When the new plant engineer came onboard a couple of years ago, she changed electrical testing firms. You're in a meeting where she's not present and the plant manager is complaining.
"The old firm was in and out on the same day, and this one takes two full days. What especially disturbs me is their report. It shows all these cables needing replacement. The old firm never did that. I think these new guys don't know what they're doing, because it takes them twice as long, and their results aren’t as good."
What might be going on? What should the plant engineer do?
By bringing this up without the plant engineer present, your plant manager undermines his own team. But the plant engineer also erred by not keeping the plant manager informed as to why these differences exist. Because the plant manager is her boss, she should do a mea culpa and promise to improve communication. That will help her prevent political problems with this boss.
As for the test differences, is this "apples to oranges?" Did the two firms have different testing programs or the same? Most likely, the new testing firm is performing more rigorous testing and thus finding previously hidden problems. Possibly, much of the failure rate delta is coincidental. That is, since hiring the new firm a transient event or other power anomaly did widespread cable damage and this is showing up in the test results.

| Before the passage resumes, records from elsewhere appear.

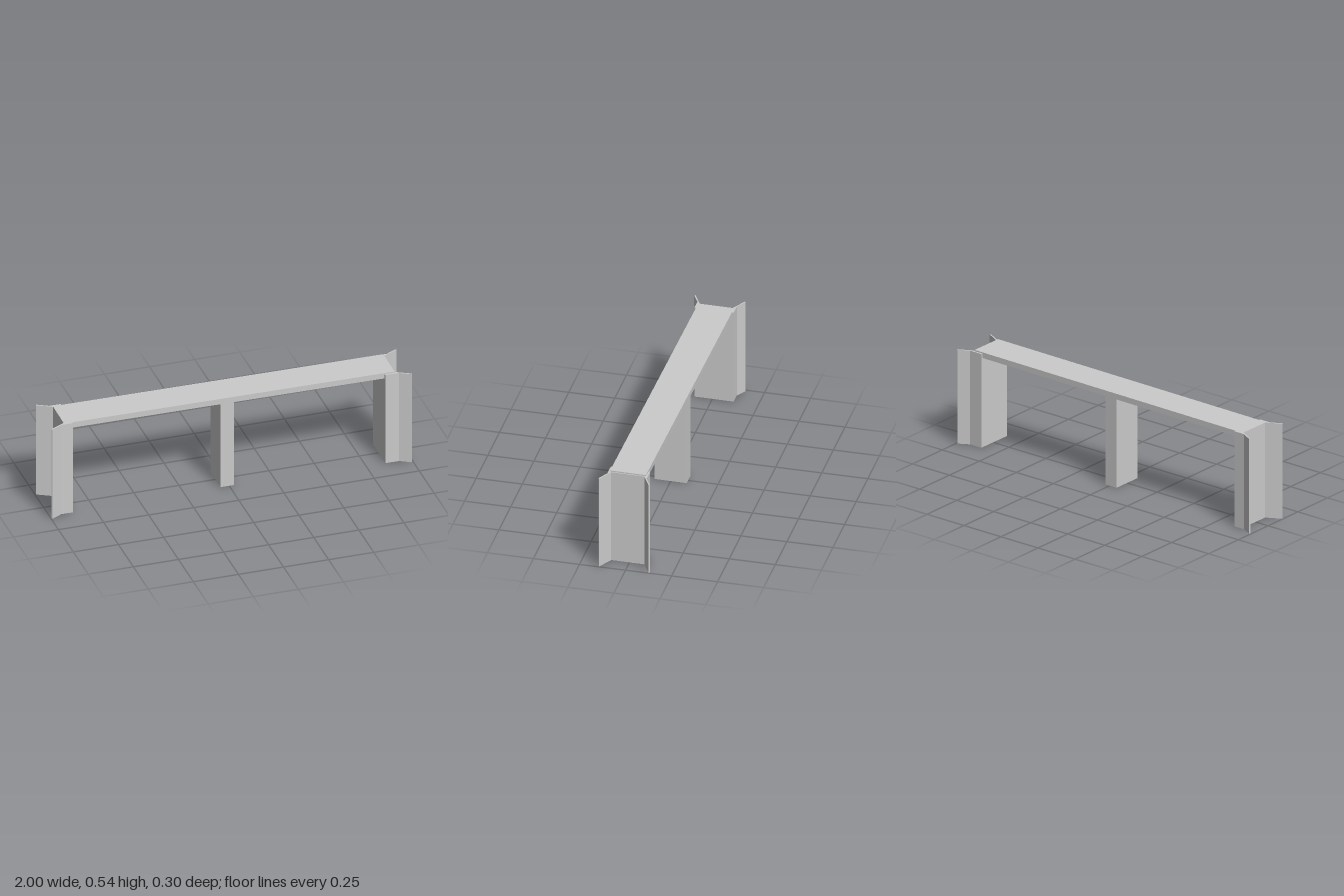
import * as THREE from 'three';

const material = new THREE.MeshStandardMaterial({ color: 0xcccccc, flatShading: true });

function addBox(parent, name, x0, x1, y0, y1, halfDepth) {
  const mesh = new THREE.Mesh(new THREE.BoxGeometry(x1 - x0, y1 - y0, halfDepth * 2), material);
  mesh.name = name;
  mesh.position.set((x0 + x1) / 2, (y0 + y1) / 2, 0);
  parent.add(mesh);
}

// End wall with two flared wing walls, extruded upward from its plan outline
function addAbutment(parent, name, side, inner, height) {
  const half = [[inner, 0.107], [0.933, 0.107], [0.992, 0.14], [0.997, 0.134], [0.915, 0.09]];
  const outline = [...half, ...half.map(([x, z]) => [x, -z]).reverse()];
  const shape = new THREE.Shape(outline.map(([x, z]) => new THREE.Vector2(side * x, z)));
  const geometry = new THREE.ExtrudeGeometry(shape, { depth: height, bevelEnabled: false });
  geometry.rotateX(-Math.PI / 2);
  const mesh = new THREE.Mesh(geometry, material);
  mesh.name = name;
  parent.add(mesh);
}

export function createModel() {
  const model = new THREE.Group();
  model.name = 'bridge';

  // The whole bridge sits slightly turned in plan
  const bridge = new THREE.Group();
  bridge.name = 'bridgeStructure';
  bridge.rotation.y = -0.01;
  model.add(bridge);

  // Deck butts against one abutment and rests on the other
  addBox(bridge, 'deck', -0.868, 0.91, 0.508, 0.54, 0.0975);
  addBox(bridge, 'centrePier', -0.047, 0.028, 0, 0.51, 0.087);
  addAbutment(bridge, 'rightAbutment', -1, 0.868, 0.54);
  addAbutment(bridge, 'leftAbutment', 1, 0.857, 0.533);

  return model;
}
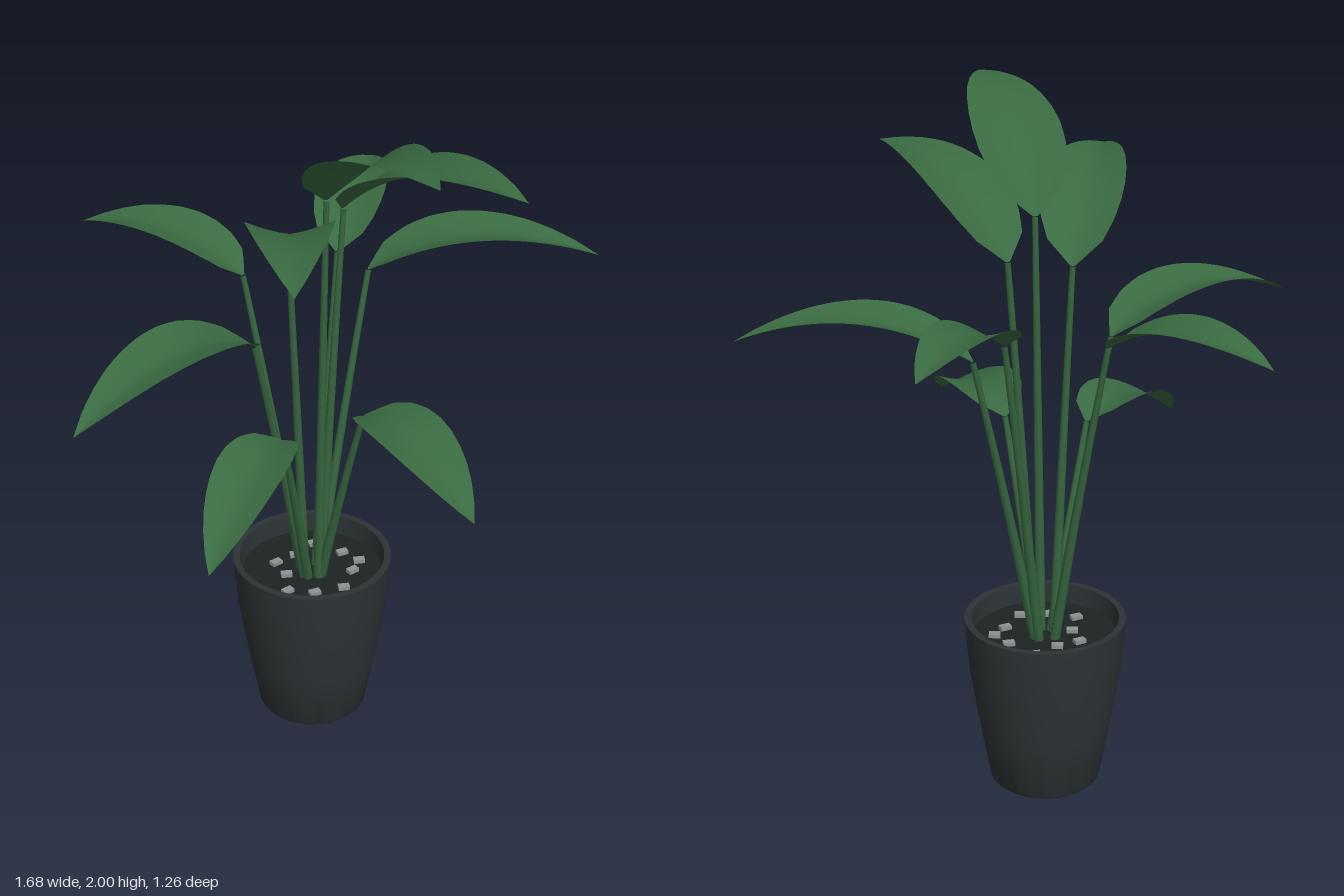
import * as THREE from 'three';
import { toCreasedNormals } from 'three/addons/utils/BufferGeometryUtils.js';

const material = (name, color, extra = {}) => {
  const m = new THREE.MeshStandardMaterial({ color, ...extra });
  m.name = name;
  return m;
};
const leafGreen = material('leaf green', 0x3a6b42, { side: THREE.DoubleSide });
const stemGreen = material('stem green', 0x37663f);
const potGrey = material('pot charcoal', 0x2d3436);
const soilDark = material('soil dark', 0x1d2223);
const pebbleGrey = material('pebble grey', 0x8d9395);

const POT = new THREE.Vector3(-0.018, 0, -0.057);
const SOIL_Y = 0.465;

// Each leaf: base, tip, height of the arch control point, half width
const LEAVES = [
  { name: 'topFront', base: [-0.005, 1.72, 0.02], tip: [0.03, 1.995, 0.62], arch: 2.0, half: 0.128 },
  { name: 'upperFrontRight', base: [-0.105, 1.58, -0.01], tip: [-0.34, 1.765, 0.59], arch: 1.84, half: 0.118 },
  { name: 'upperFrontLeft', base: [0.095, 1.63, -0.09], tip: [0.355, 1.84, 0.48], arch: 1.89, half: 0.115 },
  { name: 'middleLeft', base: [0.21, 1.38, -0.17], tip: [0.835, 1.405, 0.06], arch: 1.57, half: 0.105 },
  { name: 'middleRight', base: [-0.235, 1.34, 0.055], tip: [-0.84, 1.35, 0.33], arch: 1.53, half: 0.11 },
  { name: 'lowerRight', base: [-0.18, 1.06, 0.115], tip: [-0.54, 0.93, 0.47], arch: 1.15, half: 0.1 },
  { name: 'lowerFront', base: [0.06, 1.09, 0.13], tip: [0.16, 1.0, 0.625], arch: 1.19, half: 0.108 },
  { name: 'backRight', base: [-0.155, 1.41, -0.225], tip: [-0.49, 1.468, -0.63], arch: 1.565, half: 0.1 },
  { name: 'backLeft', base: [0.13, 1.435, -0.21], tip: [0.44, 1.508, -0.63], arch: 1.595, half: 0.1 },
];

// Relative leaf width from base to tip
const WIDTHS = [0.06, 0.66, 0.88, 0.98, 1, 0.95, 0.85, 0.71, 0.52, 0.29, 0.004];
function leafWidth(t) {
  const f = t * (WIDTHS.length - 1);
  const i = Math.min(Math.floor(f), WIDTHS.length - 2);
  return THREE.MathUtils.lerp(WIDTHS[i], WIDTHS[i + 1], f - i);
}

// Arched blade with its two sides folded up from the midrib
function leafGeometry(base, tip, arch, half) {
  const control = base.clone().lerp(tip, 0.4).setY(arch);
  const spine = new THREE.QuadraticBezierCurve3(base, control, tip);
  const side = new THREE.Vector3(-(tip.z - base.z), 0, tip.x - base.x).normalize();
  const rows = 20, cols = 8, positions = [], index = [];
  for (let i = 0; i <= rows; i++) {
    const t = i / rows;
    const centre = spine.getPointAt(t);
    const up = new THREE.Vector3().crossVectors(side, spine.getTangentAt(t));
    if (up.y < 0) up.negate();
    const w = half * leafWidth(t);
    for (let j = 0; j <= cols; j++) {
      const s = (j / cols) * 2 - 1;
      const p = centre.clone()
        .addScaledVector(side, s * w)
        .addScaledVector(up, 0.28 * w * Math.abs(s) ** 1.4);
      positions.push(p.x, p.y, p.z);
      if (i < rows && j < cols) {
        const a = i * (cols + 1) + j, b = a + cols + 1;
        index.push(a, a + 1, b, a + 1, b + 1, b);
      }
    }
  }
  const g = new THREE.BufferGeometry();
  g.setAttribute('position', new THREE.Float32BufferAttribute(positions, 3));
  g.setIndex(index);
  g.computeVertexNormals();
  // Turn the front face upward
  const n = g.attributes.normal;
  if (n.getY(Math.floor(n.count / 2)) < 0) {
    g.setIndex(index.reverse());
    g.computeVertexNormals();
  }
  return g;
}

// Slightly bowed stalk, thinner toward the leaf
function stemGeometry(base) {
  const out = new THREE.Vector3(base.x - POT.x, 0, base.z - POT.z);
  const root = POT.clone().addScaledVector(out.clone().normalize(), 0.035).setY(SOIL_Y - 0.01);
  const bow = root.clone().lerp(base, 0.5).addScaledVector(out, -0.04);
  const curve = new THREE.QuadraticBezierCurve3(root, bow, base);
  const rows = 12, sides = 8;
  const g = new THREE.TubeGeometry(curve, rows, 1, sides, false);
  const pos = g.attributes.position;
  for (let i = 0; i <= rows; i++) {
    const c = curve.getPointAt(i / rows);
    const r = THREE.MathUtils.lerp(0.016, 0.0085, i / rows);
    for (let j = 0; j <= sides; j++) {
      const k = i * (sides + 1) + j;
      const p = new THREE.Vector3().fromBufferAttribute(pos, k).sub(c).multiplyScalar(r).add(c);
      pos.setXYZ(k, p.x, p.y, p.z);
    }
  }
  return g;
}

export function createModel() {
  const model = new THREE.Group();
  model.name = 'pottedPlant';
  const add = (name, geometry, mat, parent = model) => {
    const mesh = new THREE.Mesh(geometry, mat);
    mesh.name = name;
    parent.add(mesh);
    return mesh;
  };

  // Tapered pot with an open, hollow rim
  const profile = [[0, 0], [0.16, 0], [0.164, 0.006], [0.195, 0.18], [0.224, 0.36], [0.237, 0.525],
    [0.217, 0.525], [0.211, 0.44], [0, 0.44]].map(([x, y]) => new THREE.Vector2(x, y));
  add('pot', toCreasedNormals(new THREE.LatheGeometry(profile, 48), 0.6), potGrey)
    .position.copy(POT);

  // Soil disc
  add('soil', new THREE.CylinderGeometry(0.212, 0.21, 0.03, 40), soilDark)
    .position.set(POT.x, SOIL_Y - 0.015, POT.z);

  // Pebbles scattered on the soil
  const pebbles = new THREE.Group();
  pebbles.name = 'pebbles';
  model.add(pebbles);
  [[-0.035, -0.145], [0.04, -0.18], [-0.105, -0.13], [-0.1, -0.06], [0.1, -0.1], [0.09, 0.0],
    [0.03, 0.07], [-0.06, 0.06], [-0.13, 0.02], [0.13, -0.04]].forEach(([x, z], i) => {
    const stone = add('pebble', new THREE.BoxGeometry(0.034, 0.016, 0.022), pebbleGrey, pebbles);
    stone.position.set(x, SOIL_Y + 0.004, z);
    stone.rotation.y = (i % 3 - 1) * 0.25;
  });

  // Stalks, each carrying one leaf
  for (const { name, base, tip, arch, half } of LEAVES) {
    const branch = new THREE.Group();
    branch.name = `${name}Branch`;
    model.add(branch);
    const from = new THREE.Vector3(...base), to = new THREE.Vector3(...tip);
    add(`${name}Stem`, stemGeometry(from), stemGreen, branch);
    add(`${name}Leaf`, leafGeometry(from, to, arch, half), leafGreen, branch);
  }
  return model;
}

The plant engineer should prepare an analysis plan for determining the cause(s) of these failures and discuss that with the plant manager — after, of course, discussing with the testing firm.